Linda McCall¹, James Sprinkle², Ann Molineux¹, and Christopher Garvie¹
¹Non-vertebrate Paleontology Laboratory, Texas Natural Science Center, University of Texas at Austin, 10100 Burnet Rd., Austin, Texas 78758
²Department of Geological Sciences, Jackson School of Geosciences, University of Texas at Austin, 1 University Station C1100, Austin, Texas 78712–0254
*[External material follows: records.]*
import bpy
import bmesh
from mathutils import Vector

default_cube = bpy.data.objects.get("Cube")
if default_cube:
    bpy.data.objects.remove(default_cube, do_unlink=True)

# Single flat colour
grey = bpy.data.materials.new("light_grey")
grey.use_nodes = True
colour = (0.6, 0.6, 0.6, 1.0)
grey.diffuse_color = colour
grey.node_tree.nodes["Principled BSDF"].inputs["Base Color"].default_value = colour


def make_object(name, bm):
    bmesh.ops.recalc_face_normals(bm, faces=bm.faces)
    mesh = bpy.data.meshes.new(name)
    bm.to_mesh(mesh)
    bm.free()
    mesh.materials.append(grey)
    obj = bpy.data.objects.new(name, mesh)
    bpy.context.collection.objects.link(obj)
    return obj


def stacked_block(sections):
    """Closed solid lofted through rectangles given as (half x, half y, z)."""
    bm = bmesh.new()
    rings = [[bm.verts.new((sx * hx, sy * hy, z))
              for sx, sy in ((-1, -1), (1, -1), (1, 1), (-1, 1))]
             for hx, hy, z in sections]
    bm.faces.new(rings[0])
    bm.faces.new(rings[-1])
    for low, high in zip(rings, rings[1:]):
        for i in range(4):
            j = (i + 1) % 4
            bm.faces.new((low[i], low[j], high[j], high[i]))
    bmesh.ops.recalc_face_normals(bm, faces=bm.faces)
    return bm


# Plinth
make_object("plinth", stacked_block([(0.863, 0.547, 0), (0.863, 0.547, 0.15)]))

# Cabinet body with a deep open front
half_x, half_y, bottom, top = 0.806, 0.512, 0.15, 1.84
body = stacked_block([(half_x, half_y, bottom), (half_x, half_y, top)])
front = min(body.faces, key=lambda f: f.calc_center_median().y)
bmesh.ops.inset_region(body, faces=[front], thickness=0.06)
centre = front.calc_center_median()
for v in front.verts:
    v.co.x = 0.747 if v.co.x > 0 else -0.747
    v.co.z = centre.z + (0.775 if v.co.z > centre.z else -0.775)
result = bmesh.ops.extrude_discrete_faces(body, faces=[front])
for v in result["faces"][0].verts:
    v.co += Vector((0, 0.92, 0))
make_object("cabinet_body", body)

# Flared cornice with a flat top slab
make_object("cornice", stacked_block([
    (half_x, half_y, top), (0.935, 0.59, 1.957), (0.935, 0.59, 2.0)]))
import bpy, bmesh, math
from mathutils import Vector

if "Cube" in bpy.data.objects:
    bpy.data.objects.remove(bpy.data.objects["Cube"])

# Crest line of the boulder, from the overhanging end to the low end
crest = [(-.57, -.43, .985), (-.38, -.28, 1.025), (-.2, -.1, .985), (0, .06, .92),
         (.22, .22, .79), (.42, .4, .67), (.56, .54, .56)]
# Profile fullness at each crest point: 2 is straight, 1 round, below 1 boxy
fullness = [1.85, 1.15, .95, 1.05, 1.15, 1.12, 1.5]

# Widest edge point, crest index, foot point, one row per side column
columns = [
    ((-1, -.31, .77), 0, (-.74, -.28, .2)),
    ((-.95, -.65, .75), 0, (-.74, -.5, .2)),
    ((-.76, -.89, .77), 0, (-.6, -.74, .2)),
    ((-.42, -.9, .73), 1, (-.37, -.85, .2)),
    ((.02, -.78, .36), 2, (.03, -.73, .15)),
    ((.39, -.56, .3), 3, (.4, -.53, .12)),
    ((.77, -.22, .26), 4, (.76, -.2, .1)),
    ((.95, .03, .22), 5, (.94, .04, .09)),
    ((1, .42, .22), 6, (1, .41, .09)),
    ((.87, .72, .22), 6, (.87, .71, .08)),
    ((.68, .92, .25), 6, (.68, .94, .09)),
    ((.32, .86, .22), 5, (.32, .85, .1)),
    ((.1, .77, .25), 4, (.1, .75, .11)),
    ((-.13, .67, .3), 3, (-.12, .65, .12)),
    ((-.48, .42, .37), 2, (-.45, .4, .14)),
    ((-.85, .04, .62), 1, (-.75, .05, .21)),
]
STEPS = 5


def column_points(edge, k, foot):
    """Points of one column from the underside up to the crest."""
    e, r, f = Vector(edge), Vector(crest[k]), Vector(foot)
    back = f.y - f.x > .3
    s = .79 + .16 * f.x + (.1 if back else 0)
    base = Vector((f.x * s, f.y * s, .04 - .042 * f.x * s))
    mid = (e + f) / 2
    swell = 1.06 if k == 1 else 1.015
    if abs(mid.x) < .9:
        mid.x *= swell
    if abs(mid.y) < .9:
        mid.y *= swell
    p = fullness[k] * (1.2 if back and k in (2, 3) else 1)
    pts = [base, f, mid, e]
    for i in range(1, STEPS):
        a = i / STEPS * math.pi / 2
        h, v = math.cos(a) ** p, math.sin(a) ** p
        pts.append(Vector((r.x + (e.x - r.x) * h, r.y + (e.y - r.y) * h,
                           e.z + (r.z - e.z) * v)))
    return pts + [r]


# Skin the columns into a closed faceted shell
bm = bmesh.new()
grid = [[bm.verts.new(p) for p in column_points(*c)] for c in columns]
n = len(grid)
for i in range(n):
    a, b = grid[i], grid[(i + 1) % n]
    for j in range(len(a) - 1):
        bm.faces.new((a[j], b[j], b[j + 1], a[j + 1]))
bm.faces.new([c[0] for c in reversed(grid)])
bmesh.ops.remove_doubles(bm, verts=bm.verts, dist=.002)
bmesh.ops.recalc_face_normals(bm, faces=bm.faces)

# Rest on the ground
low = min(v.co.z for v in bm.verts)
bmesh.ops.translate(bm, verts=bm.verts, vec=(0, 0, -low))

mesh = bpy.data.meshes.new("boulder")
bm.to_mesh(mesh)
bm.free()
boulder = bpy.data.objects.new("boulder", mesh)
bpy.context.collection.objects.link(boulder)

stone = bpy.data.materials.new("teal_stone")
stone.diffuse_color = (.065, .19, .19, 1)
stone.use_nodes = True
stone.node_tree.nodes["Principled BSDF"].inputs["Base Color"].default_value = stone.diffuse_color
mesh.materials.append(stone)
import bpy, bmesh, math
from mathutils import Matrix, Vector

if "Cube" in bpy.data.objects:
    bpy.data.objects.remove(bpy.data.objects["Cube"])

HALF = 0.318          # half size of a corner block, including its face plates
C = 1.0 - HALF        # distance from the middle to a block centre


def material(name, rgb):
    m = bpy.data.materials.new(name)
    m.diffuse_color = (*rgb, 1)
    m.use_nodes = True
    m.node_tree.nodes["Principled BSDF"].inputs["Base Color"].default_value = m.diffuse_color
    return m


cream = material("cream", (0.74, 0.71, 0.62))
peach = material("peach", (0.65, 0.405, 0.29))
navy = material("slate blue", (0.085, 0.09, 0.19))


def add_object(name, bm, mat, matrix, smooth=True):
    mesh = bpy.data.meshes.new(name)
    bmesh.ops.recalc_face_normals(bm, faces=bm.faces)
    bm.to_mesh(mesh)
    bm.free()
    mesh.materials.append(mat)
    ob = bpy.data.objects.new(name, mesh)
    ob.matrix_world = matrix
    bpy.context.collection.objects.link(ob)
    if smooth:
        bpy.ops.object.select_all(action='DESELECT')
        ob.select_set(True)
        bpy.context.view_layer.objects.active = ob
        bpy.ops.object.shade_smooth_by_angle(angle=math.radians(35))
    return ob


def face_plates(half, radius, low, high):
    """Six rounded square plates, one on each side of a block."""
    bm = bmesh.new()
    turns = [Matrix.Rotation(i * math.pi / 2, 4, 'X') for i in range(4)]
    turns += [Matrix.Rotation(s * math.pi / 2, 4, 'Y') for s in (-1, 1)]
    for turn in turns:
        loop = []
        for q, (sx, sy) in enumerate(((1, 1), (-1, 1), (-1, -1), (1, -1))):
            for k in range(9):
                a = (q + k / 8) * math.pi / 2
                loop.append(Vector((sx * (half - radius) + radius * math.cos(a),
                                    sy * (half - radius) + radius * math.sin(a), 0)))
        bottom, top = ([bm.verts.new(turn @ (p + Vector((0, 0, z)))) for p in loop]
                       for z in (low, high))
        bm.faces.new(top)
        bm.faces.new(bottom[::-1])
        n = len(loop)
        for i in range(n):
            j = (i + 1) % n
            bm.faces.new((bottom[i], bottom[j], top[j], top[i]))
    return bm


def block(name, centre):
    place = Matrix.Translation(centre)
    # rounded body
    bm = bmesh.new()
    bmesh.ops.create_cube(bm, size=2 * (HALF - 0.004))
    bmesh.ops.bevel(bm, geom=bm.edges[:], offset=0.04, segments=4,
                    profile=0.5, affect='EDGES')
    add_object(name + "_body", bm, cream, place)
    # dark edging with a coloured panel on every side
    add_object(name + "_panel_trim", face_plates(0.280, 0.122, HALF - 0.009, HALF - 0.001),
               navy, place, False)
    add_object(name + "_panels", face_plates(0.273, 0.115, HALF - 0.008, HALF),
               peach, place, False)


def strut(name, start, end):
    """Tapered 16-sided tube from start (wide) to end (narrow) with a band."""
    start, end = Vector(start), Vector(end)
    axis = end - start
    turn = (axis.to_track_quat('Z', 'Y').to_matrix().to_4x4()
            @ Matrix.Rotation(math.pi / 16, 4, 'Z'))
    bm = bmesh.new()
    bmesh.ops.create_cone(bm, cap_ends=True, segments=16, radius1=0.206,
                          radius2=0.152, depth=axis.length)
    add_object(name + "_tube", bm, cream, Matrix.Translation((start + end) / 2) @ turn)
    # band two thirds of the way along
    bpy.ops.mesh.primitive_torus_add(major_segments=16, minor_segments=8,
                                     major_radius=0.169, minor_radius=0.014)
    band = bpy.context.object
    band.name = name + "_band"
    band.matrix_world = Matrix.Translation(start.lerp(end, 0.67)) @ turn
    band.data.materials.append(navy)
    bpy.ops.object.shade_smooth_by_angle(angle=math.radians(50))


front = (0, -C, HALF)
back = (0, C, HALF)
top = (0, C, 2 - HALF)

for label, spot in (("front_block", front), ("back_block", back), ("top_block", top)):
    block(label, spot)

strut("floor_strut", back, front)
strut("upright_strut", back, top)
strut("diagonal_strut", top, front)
The 1996 construction of a drainage ditch in the former Dean Word Quarry in southeast Austin, Texas, led to the discovery of a new, unique, and undescribed fauna from the Pilot Knob ‘Pyroclastic Zone’ of the Austin Group. Most of the sparsely fossiliferous spoil piles were a random mix of different strata, impossible to interpret. However, excavation of the drainage ditch exposed a much more fossiliferous 3-ft (1-m) sequence of layers in the ditch walls. The lowermost green clay layer contained a moderate fauna. The red clay layer above it contained the most numerous and diverse fauna. The uppermost layer was a hard, yellow, clastic material and was the least diverse, containing mostly Inoceramus sp. bivalves and burrows. All specimens in this study were collected from piles of these three distinctly colored sequential layers excavated from the adjacent drainage ditch.

Calcification was the most common mode of preservation. Unlike steinkern development, typical of many bivalves and gastropods in the Austin Group, the majority of these specimens, even aragonitic ones, have been altered to calcite and still retain their exterior details and ornament.

This diminutive fauna is surprisingly diverse with over 125 taxa, including (from most to least diverse): bivalves, gastropods, crustaceans, echinoids, ammonites, worm tubes, shark teeth, fish teeth, solitary corals, sponges including borings, crinoids, bryozoans, and trace fossils. Foraminifera remain to be studied. Decapod cheliped (leg and claw) fragments were most abundant. This collection is a new and important addition to our knowledge of the ‘Pyroclastic Zone’ of the Austin Group and provides a unique record of a Texas Santonian fauna.


AAPG Search and Discovery Article #90158©2012 GCAGS and GC-SEPM 6nd Annual Convention, Austin, Texas, 21-24 October 2012